Some movies are hard to watch. In this case, it’s not so much the unpleasant subject matter (which involves a serial rapist), but rather the presentation of the movie that is the culprit. The movie was originally in Cantonese, but it’s been very badly post-dubbed, and I’m not sure whether it’s been dubbed into its own language or into another. Fortunately, it has English subtitles, but they don’t show up well on the print (they vanish against a white background, for example), and since I seem to be watching a panned-and-scanned version, some of the text is missing. Furthermore, the movie is full of bad sound and has a jarring musical score. Combined altogether, these make watching the movie a difficult, sometimes headache-inducing experience. Still, from what I can make out, it’s not really a horror movie; most of it plays out like a police procedural. Still, the murder details are horrific, and a scene where the murderer undergoes guilt hallucinations (body parts jumping out in front of him, hands coming through the walls) does offer some horror content. It’s often incoherent, and I suspect chunks of the story are missing. I don’t think the movie itself is worthless, but it certainly doesn’t transcend the painful process of watching it.

Gladiatorerna (1969)

aka The Gladiators, The Peace Game
Article 4485 by Dave Sindelar
Date: 3-25-2014
Directed by Peter Watkins
Featuring Arthur Pentelow, Frederick Danner, Hans Bendrik
Country: Sweden
What it is: Futuristic drama

In the near future, the governments of the world have abandoned wars in favor of a televised competition known as the Peace Game, in which various teams compete to make their way through a booby-trapped maze.

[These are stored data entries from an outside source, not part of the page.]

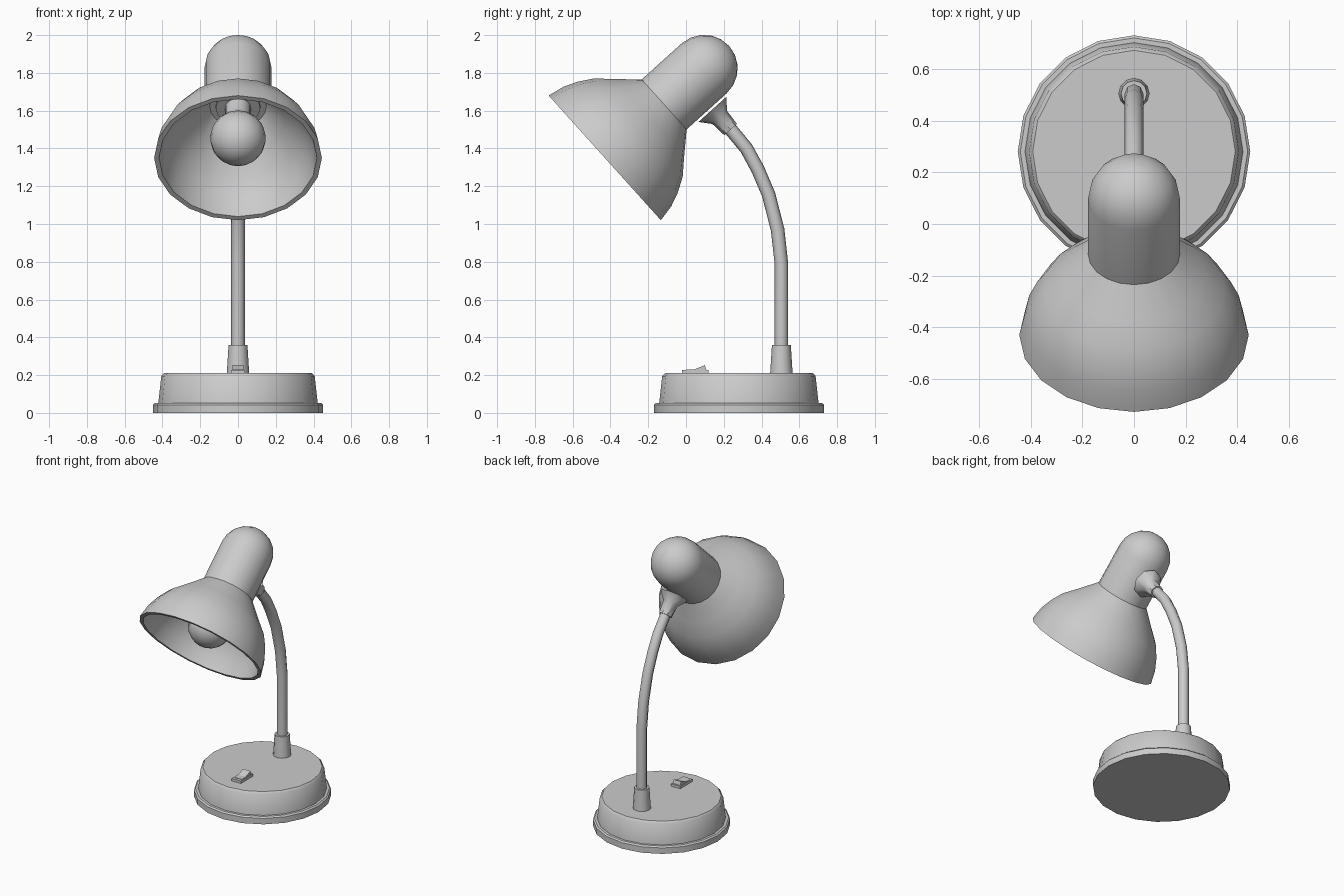
import bpy
import bmesh
from math import sin, cos, pi, radians
from mathutils import Vector

if "Cube" in bpy.data.objects:
    bpy.data.objects.remove(bpy.data.objects["Cube"])

grey = bpy.data.materials.new("light_grey")
grey.use_nodes = True
COLOUR = (0.6, 0.6, 0.6, 1)
grey.diffuse_color = COLOUR
grey.node_tree.nodes["Principled BSDF"].inputs["Base Color"].default_value = COLOUR

UP = Vector((0, 0, 1))
HEAD = Vector((0, -0.43, 1.35))         # centre of the shade opening
AXIS = Vector((0, 0.743, 0.669))        # from the opening to the cap
SIDES = 20


def finish(name, bm, angle=40):
    bmesh.ops.remove_doubles(bm, verts=bm.verts, dist=0.0005)
    bmesh.ops.recalc_face_normals(bm, faces=bm.faces)
    mesh = bpy.data.meshes.new(name)
    bm.to_mesh(mesh)
    bm.free()
    mesh.materials.append(grey)
    obj = bpy.data.objects.new(name, mesh)
    bpy.context.collection.objects.link(obj)
    bpy.ops.object.select_all(action="DESELECT")
    obj.select_set(True)
    bpy.context.view_layer.objects.active = obj
    bpy.ops.object.shade_smooth_by_angle(angle=radians(angle))
    return obj


def loft(name, rings, closed_ends=True, angle=40):
    """Skin a list of rings of points."""
    bm = bmesh.new()
    loops = [[bm.verts.new(p) for p in ring] for ring in rings]
    n = len(loops[0])
    for a, b in zip(loops, loops[1:]):
        for i in range(n):
            j = (i + 1) % n
            bm.faces.new((a[i], a[j], b[j], b[i]))
    if closed_ends:
        bm.faces.new(loops[0])
        bm.faces.new(loops[-1])
    return finish(name, bm, angle)


def ring(centre, axis, radius, sides):
    side = Vector((1, 0, 0))
    other = axis.normalized().cross(side)
    return [centre + radius * (cos(t) * side + sin(t) * other)
            for t in (2 * pi * i / sides for i in range(sides))]


def lathe(name, profile, origin, axis, sides=SIDES, angle=40):
    """Turn a (radius, distance along axis) profile."""
    return loft(name, [ring(origin + axis * d, axis, r, sides) for r, d in profile],
                angle=angle)


def arc(radius, centre, start, end, steps):
    return [(radius * cos(t), centre + radius * sin(t))
            for t in (radians(start + (end - start) * i / steps) for i in range(steps + 1))]


# Weighted base with a stepped foot
base_centre = Vector((0, 0.28, 0))
lathe("base", [(0.45, 0), (0.45, 0.043), (0.44, 0.052), (0.422, 0.052),
               (0.406, 0.195), (0.392, 0.21)], base_centre, UP)

# Collar and bent stem
lathe("stem_collar", [(0.06, 0.2), (0.05, 0.36)], Vector((0, 0.505, 0)), UP, 12)
path = [Vector((0, y, z)) for y, z in
        ((0.505, 0.3), (0.505, 0.79), (0.485, 0.97), (0.437, 1.157),
         (0.38, 1.29), (0.32, 1.4), (0.225, 1.515))]
rings = []
for i, p in enumerate(path):
    tangent = path[min(i + 1, len(path) - 1)] - path[max(i - 1, 0)]
    rings.append(ring(p, tangent if i > 1 else UP, 0.036, 8))
loft("stem", rings, angle=50)

# Flared joint between the stem and the cap
lathe("joint", [(0.1, 0), (0.052, 0.057), (0.045, 0.144)],
      Vector((0, 0.14, 1.607)), Vector((0, 0.669, -0.743)), 8)

# Thin-walled shade, open at the front
outer = [(0.178, 0.423), (0.275, 0.318), (0.35, 0.24), (0.395, 0.165),
         (0.426, 0.09), (0.444, 0)]
inner = [(0.418, 0), (0.4, 0.088), (0.368, 0.158), (0.325, 0.226),
         (0.25, 0.3), (0.15, 0.41)]
lathe("shade", outer + inner, HEAD, AXIS)

# Rounded cap behind the shade
lathe("cap", [(0.178, 0.423)] + arc(0.178, 0.708, 0, 89.9, 5), HEAD, AXIS)

# Socket and bulb
lathe("socket", [(0.118, 0.395), (0.118, 0.43)], HEAD, AXIS, 16)
lathe("bulb", arc(0.148, 0.155, -89.9, 58, 9) + [(0.068, 0.32), (0.068, 0.41)],
      HEAD, AXIS, 16, 50)


# Rocker switch: side profiles extruded across the width
def extrude_side(name, profile, half_width):
    rings = [[Vector((x, y, z)) for y, z in profile] for x in (-half_width, half_width)]
    return loft(name, rings, angle=20)


extrude_side("switch_plate", [(-0.02, 0.2), (0.12, 0.2), (0.12, 0.228), (-0.02, 0.228)], 0.037)
extrude_side("switch_rocker", [(0, 0.22), (0.11, 0.22), (0.1, 0.253), (0.045, 0.231),
                               (0, 0.231)], 0.03)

The idea of replacing war with an organized competition of this sort isn’t really a new concept; what makes this one compelling is the usual documentary-like style that Peter Watkins brings to the story. Which is not to say that the movie is easy to follow; parts of this movie are very difficult to follow, and though it may be a quirk of my print, the fact that goodly portions of the movie are not in English (IMDB lists four other languages) and have no English subtitles make it even more difficult. I do get the sense that the movie takes a very cynical look at the military mindset on hand here, where a compassionate ally is considered a more disgusting threat than the enemy army itself. As a result, despite the complexity of much that is going on, the movie occasionally lapses into being simplistic; I think I’ve encountered this problem with some of Watkin’s movies before, in particular with PUNISHMENT PARK. Still, there is a power to Watkin’s style, and I found the movie compelling, though not up to the level of THE WAR GAME.